* EXERCISE GOAL:
Would you please reproduce all the entries exactly, leaving the pictures out?

* RECORDS:
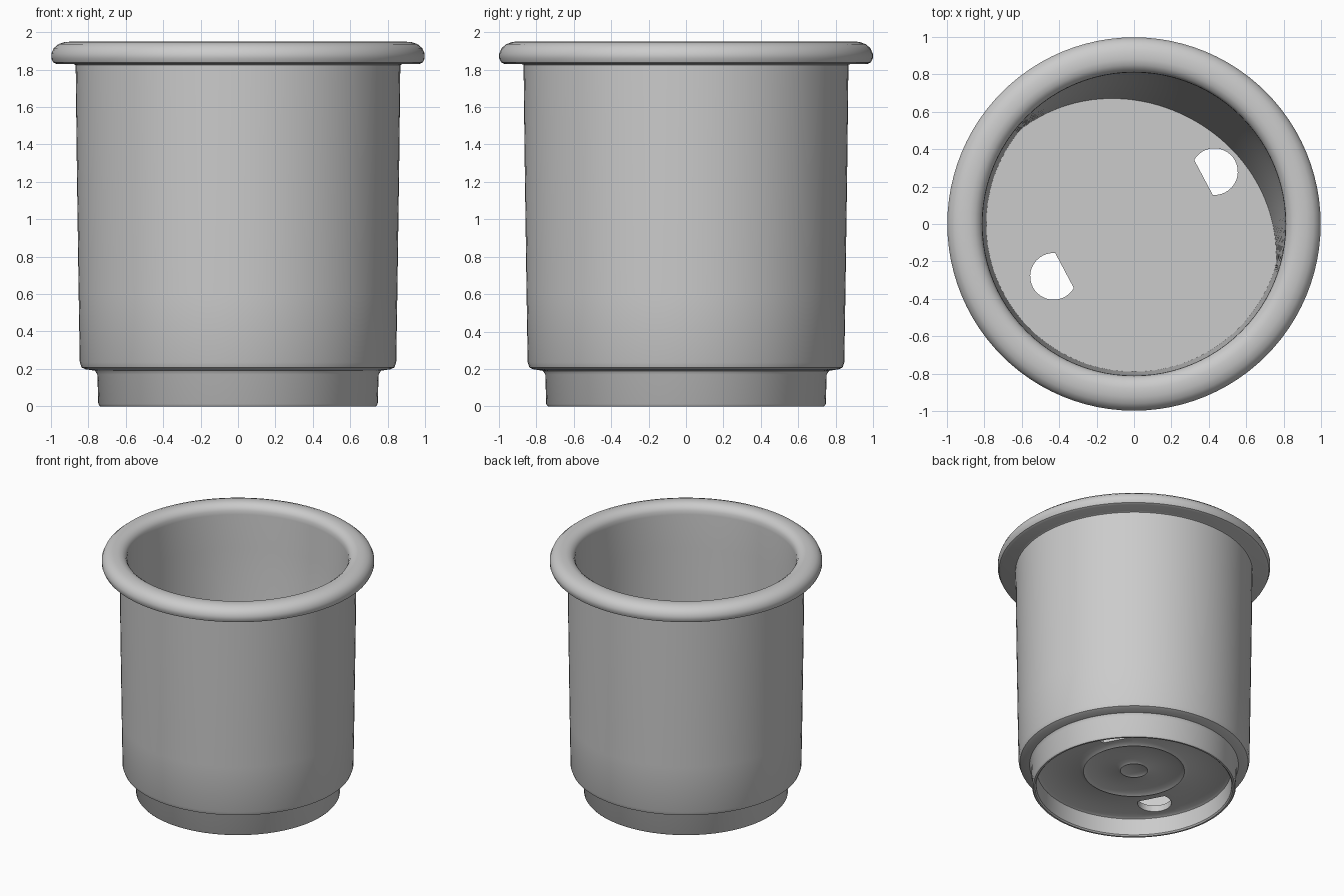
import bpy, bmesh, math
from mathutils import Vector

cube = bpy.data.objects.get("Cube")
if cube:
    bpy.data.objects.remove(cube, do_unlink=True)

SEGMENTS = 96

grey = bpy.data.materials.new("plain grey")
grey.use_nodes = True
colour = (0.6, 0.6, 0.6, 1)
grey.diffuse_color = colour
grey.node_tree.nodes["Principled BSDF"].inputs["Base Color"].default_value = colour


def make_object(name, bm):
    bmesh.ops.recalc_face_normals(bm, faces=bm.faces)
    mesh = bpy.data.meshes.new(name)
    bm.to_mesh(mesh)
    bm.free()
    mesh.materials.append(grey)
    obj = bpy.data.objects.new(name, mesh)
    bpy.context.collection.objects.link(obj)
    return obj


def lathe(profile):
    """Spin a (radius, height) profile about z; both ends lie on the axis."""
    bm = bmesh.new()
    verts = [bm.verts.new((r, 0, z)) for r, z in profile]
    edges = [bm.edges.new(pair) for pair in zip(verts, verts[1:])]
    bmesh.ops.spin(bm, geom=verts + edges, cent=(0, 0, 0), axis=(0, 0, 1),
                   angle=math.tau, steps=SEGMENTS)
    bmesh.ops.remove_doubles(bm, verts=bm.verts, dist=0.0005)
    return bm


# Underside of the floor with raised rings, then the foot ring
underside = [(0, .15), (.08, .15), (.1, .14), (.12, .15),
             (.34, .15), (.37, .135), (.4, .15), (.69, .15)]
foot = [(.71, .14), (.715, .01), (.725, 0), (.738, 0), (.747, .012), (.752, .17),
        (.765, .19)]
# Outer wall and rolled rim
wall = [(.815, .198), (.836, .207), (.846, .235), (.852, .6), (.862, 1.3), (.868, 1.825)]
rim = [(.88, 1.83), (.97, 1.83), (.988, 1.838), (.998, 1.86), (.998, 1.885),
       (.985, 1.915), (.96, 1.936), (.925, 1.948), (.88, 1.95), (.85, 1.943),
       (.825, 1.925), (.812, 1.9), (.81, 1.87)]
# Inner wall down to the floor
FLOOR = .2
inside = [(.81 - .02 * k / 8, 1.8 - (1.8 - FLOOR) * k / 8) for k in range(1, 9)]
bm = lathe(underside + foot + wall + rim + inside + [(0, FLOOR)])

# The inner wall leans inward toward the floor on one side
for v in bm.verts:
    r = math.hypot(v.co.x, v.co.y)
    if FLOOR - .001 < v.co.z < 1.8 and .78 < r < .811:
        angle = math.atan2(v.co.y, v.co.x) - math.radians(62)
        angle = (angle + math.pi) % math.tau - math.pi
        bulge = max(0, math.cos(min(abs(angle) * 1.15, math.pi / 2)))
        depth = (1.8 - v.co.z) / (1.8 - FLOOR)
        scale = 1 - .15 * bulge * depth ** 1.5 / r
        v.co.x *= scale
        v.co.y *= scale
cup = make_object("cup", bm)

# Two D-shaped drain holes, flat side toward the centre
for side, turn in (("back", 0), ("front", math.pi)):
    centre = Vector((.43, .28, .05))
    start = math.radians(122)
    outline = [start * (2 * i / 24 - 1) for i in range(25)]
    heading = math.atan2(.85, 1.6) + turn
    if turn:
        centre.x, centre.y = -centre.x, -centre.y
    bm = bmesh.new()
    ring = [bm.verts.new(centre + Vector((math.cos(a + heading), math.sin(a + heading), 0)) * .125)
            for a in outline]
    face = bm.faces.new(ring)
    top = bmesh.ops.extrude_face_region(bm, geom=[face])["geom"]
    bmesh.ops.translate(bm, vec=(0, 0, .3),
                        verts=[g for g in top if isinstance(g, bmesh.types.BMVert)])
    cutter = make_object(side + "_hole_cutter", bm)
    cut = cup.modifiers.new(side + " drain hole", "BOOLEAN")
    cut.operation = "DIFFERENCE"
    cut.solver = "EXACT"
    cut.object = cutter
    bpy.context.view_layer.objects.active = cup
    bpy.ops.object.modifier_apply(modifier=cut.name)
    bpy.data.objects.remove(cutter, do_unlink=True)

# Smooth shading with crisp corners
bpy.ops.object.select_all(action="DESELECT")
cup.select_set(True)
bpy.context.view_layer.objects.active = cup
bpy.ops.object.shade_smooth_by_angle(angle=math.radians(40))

* TASK RESULT:
import bpy, bmesh, math
from mathutils import Vector

cube = bpy.data.objects.get("Cube")
if cube:
    bpy.data.objects.remove(cube, do_unlink=True)

SEGMENTS = 96

grey = bpy.data.materials.new("plain grey")
grey.use_nodes = True
colour = (0.6, 0.6, 0.6, 1)
grey.diffuse_color = colour
grey.node_tree.nodes["Principled BSDF"].inputs["Base Color"].default_value = colour


def make_object(name, bm):
    bmesh.ops.recalc_face_normals(bm, faces=bm.faces)
    mesh = bpy.data.meshes.new(name)
    bm.to_mesh(mesh)
    bm.free()
    mesh.materials.append(grey)
    obj = bpy.data.objects.new(name, mesh)
    bpy.context.collection.objects.link(obj)
    return obj


def lathe(profile):
    """Spin a (radius, height) profile about z; both ends lie on the axis."""
    bm = bmesh.new()
    verts = [bm.verts.new((r, 0, z)) for r, z in profile]
    edges = [bm.edges.new(pair) for pair in zip(verts, verts[1:])]
    bmesh.ops.spin(bm, geom=verts + edges, cent=(0, 0, 0), axis=(0, 0, 1),
                   angle=math.tau, steps=SEGMENTS)
    bmesh.ops.remove_doubles(bm, verts=bm.verts, dist=0.0005)
    return bm


# Underside of the floor with raised rings, then the foot ring
underside = [(0, .15), (.08, .15), (.1, .14), (.12, .15),
             (.34, .15), (.37, .135), (.4, .15), (.69, .15)]
foot = [(.71, .14), (.715, .01), (.725, 0), (.738, 0), (.747, .012), (.752, .17),
        (.765, .19)]
# Outer wall and rolled rim
wall = [(.815, .198), (.836, .207), (.846, .235), (.852, .6), (.862, 1.3), (.868, 1.825)]
rim = [(.88, 1.83), (.97, 1.83), (.988, 1.838), (.998, 1.86), (.998, 1.885),
       (.985, 1.915), (.96, 1.936), (.925, 1.948), (.88, 1.95), (.85, 1.943),
       (.825, 1.925), (.812, 1.9), (.81, 1.87)]
# Inner wall down to the floor
FLOOR = .2
inside = [(.81 - .02 * k / 8, 1.8 - (1.8 - FLOOR) * k / 8) for k in range(1, 9)]
bm = lathe(underside + foot + wall + rim + inside + [(0, FLOOR)])

# The inner wall leans inward toward the floor on one side
for v in bm.verts:
    r = math.hypot(v.co.x, v.co.y)
    if FLOOR - .001 < v.co.z < 1.8 and .78 < r < .811:
        angle = math.atan2(v.co.y, v.co.x) - math.radians(62)
        angle = (angle + math.pi) % math.tau - math.pi
        bulge = max(0, math.cos(min(abs(angle) * 1.15, math.pi / 2)))
        depth = (1.8 - v.co.z) / (1.8 - FLOOR)
        scale = 1 - .15 * bulge * depth ** 1.5 / r
        v.co.x *= scale
        v.co.y *= scale
cup = make_object("cup", bm)

# Two D-shaped drain holes, flat side toward the centre
for side, turn in (("back", 0), ("front", math.pi)):
    centre = Vector((.43, .28, .05))
    start = math.radians(122)
    outline = [start * (2 * i / 24 - 1) for i in range(25)]
    heading = math.atan2(.85, 1.6) + turn
    if turn:
        centre.x, centre.y = -centre.x, -centre.y
    bm = bmesh.new()
    ring = [bm.verts.new(centre + Vector((math.cos(a + heading), math.sin(a + heading), 0)) * .125)
            for a in outline]
    face = bm.faces.new(ring)
    top = bmesh.ops.extrude_face_region(bm, geom=[face])["geom"]
    bmesh.ops.translate(bm, vec=(0, 0, .3),
                        verts=[g for g in top if isinstance(g, bmesh.types.BMVert)])
    cutter = make_object(side + "_hole_cutter", bm)
    cut = cup.modifiers.new(side + " drain hole", "BOOLEAN")
    cut.operation = "DIFFERENCE"
    cut.solver = "EXACT"
    cut.object = cutter
    bpy.context.view_layer.objects.active = cup
    bpy.ops.object.modifier_apply(modifier=cut.name)
    bpy.data.objects.remove(cutter, do_unlink=True)

# Smooth shading with crisp corners
bpy.ops.object.select_all(action="DESELECT")
cup.select_set(True)
bpy.context.view_layer.objects.active = cup
bpy.ops.object.shade_smooth_by_angle(angle=math.radians(40))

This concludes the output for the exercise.